Scully’s only fourteen weeks along? Huh? Scully found out she was pregnant in May. We know this episode is after the date on the pre-recorded ultrasound tape. That means it takes place in late November at the earliest. Baby timeline…. I give up.

How did Miss Hendershot know about Scully and where she lived?

Why did Skinner and Scully call Doggett out in the middle of the night just to tell him that Scully was taking leave? If you weren’t going to tell him anything, you could’ve not told him at the office.That said, by telling him earlier that Dr. Parenti was her doctor, wasn’t Scully admitting to being pregnant anyway? Why get shy now?

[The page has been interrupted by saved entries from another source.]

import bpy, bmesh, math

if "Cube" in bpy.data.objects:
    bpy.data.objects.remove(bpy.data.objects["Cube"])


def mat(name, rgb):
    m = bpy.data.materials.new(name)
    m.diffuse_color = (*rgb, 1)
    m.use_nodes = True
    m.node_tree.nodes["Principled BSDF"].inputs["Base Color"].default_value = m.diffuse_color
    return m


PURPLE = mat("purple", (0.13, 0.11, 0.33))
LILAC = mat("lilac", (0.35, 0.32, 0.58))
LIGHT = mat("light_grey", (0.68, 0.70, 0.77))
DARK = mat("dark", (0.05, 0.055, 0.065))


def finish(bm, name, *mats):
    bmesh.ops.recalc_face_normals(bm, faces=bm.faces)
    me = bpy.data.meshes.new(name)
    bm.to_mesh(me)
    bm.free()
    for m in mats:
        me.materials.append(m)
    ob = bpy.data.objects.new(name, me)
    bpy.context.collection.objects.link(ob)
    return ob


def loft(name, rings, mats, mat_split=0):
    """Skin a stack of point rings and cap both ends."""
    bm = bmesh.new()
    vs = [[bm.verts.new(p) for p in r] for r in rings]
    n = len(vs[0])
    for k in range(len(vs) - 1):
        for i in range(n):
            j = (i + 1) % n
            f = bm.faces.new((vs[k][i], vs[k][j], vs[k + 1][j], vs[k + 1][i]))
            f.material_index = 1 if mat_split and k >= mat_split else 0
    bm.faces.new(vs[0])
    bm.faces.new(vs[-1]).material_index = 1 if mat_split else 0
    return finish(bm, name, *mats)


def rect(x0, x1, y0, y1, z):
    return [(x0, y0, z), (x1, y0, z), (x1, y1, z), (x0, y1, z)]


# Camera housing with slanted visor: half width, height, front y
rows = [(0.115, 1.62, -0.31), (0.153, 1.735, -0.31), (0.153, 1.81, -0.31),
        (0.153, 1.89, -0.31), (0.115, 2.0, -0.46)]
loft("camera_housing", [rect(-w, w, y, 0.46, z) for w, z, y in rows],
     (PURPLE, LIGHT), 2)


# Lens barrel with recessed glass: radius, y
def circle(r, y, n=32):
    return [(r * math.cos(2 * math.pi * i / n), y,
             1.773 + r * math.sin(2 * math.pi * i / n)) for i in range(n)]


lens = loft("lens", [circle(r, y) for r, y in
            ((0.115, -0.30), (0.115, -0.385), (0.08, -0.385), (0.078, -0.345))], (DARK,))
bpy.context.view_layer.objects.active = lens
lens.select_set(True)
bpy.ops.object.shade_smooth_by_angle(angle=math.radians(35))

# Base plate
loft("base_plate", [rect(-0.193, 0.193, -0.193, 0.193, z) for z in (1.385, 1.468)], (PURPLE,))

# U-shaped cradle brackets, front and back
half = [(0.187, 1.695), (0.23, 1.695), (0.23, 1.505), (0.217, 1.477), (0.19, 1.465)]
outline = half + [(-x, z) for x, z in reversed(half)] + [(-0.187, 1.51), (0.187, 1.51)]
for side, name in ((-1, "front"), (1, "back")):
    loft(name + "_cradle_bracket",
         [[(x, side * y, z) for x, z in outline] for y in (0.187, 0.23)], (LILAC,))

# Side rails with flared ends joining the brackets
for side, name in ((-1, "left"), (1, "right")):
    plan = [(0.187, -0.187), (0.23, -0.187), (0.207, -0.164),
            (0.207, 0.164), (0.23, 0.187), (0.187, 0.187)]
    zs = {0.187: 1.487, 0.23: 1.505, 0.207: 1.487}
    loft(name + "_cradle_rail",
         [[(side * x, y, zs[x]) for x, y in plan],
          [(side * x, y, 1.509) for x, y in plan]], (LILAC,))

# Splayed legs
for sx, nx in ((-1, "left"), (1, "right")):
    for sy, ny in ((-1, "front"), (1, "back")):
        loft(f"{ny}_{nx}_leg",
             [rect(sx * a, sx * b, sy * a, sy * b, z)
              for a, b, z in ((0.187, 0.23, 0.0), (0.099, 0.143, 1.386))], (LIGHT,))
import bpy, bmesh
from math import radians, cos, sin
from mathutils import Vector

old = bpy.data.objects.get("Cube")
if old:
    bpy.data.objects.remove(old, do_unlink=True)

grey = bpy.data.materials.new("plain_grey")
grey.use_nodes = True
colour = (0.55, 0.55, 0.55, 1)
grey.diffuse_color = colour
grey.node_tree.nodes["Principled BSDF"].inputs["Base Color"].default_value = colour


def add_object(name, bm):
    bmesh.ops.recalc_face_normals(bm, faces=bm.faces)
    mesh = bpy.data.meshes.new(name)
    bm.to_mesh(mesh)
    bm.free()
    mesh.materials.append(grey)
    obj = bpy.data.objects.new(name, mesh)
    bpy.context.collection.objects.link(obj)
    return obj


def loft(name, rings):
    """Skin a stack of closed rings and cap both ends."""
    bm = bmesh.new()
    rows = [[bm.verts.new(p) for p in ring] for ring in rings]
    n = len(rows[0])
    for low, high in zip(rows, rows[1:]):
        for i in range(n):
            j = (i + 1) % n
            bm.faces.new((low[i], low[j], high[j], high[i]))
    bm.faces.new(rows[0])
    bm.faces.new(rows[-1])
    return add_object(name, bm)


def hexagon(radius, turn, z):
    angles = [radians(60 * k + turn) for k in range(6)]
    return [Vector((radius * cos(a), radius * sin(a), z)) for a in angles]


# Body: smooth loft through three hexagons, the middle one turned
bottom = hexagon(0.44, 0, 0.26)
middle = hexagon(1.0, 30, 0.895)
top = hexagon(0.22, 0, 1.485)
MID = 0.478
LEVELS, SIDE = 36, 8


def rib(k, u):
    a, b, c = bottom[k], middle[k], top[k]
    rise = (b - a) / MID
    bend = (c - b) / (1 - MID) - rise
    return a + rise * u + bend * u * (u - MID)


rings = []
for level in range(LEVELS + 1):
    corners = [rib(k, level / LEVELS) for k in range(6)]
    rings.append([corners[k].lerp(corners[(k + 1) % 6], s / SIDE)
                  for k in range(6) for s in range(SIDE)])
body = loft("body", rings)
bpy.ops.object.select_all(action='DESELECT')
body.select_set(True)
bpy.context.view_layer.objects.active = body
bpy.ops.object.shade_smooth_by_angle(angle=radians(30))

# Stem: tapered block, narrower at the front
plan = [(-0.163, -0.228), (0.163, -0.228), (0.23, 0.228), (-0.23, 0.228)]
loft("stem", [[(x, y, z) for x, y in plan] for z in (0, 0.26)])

The conspirators appear to have wanted access to Scully all along which is why they sent Haskell and were willing to give up Miss Hendershot and her baby to get at Scully. But didn’t they already have access to Scully through Dr. Parenti? Why warn Scully that something might be wrong with her baby at all? She would be completely pliable if she remained ignorant.

Comments:

Anne!! It’s Anne! Megan Follows from Anne of Green Gables plays the doomed Mrs. Haskell in the opening teaser. That series of books was my first true love. Ah, I love it when obsessions collide.

We as the audience know this wasn’t all in Scully’s head. We saw the alien babies. We heard Haskell’s phone call and we know the doctors or somebody is after Scully’s baby. That would only be the case if they believed her baby to be alien.

That Duffy Haskell twist was a good one.

The actor who plays Duffy Haskell was also in “Demons” (4×23). It’s good to see an actor from the Vancouver era again.

This marks the first appearance of Knowle Rohrer.

It’s good to realize that Scully is vulnerable in her condition. You feel for her and are scared with her.

Did you spot Mark Snow?

Best Quotes:

Doggett: Your assistant said you were going to get right back to me about this David Haskell fingerprint.
Knowle Rohrer: I’ve got a day job, John. The government gets suspicious if I work at too fast a pace.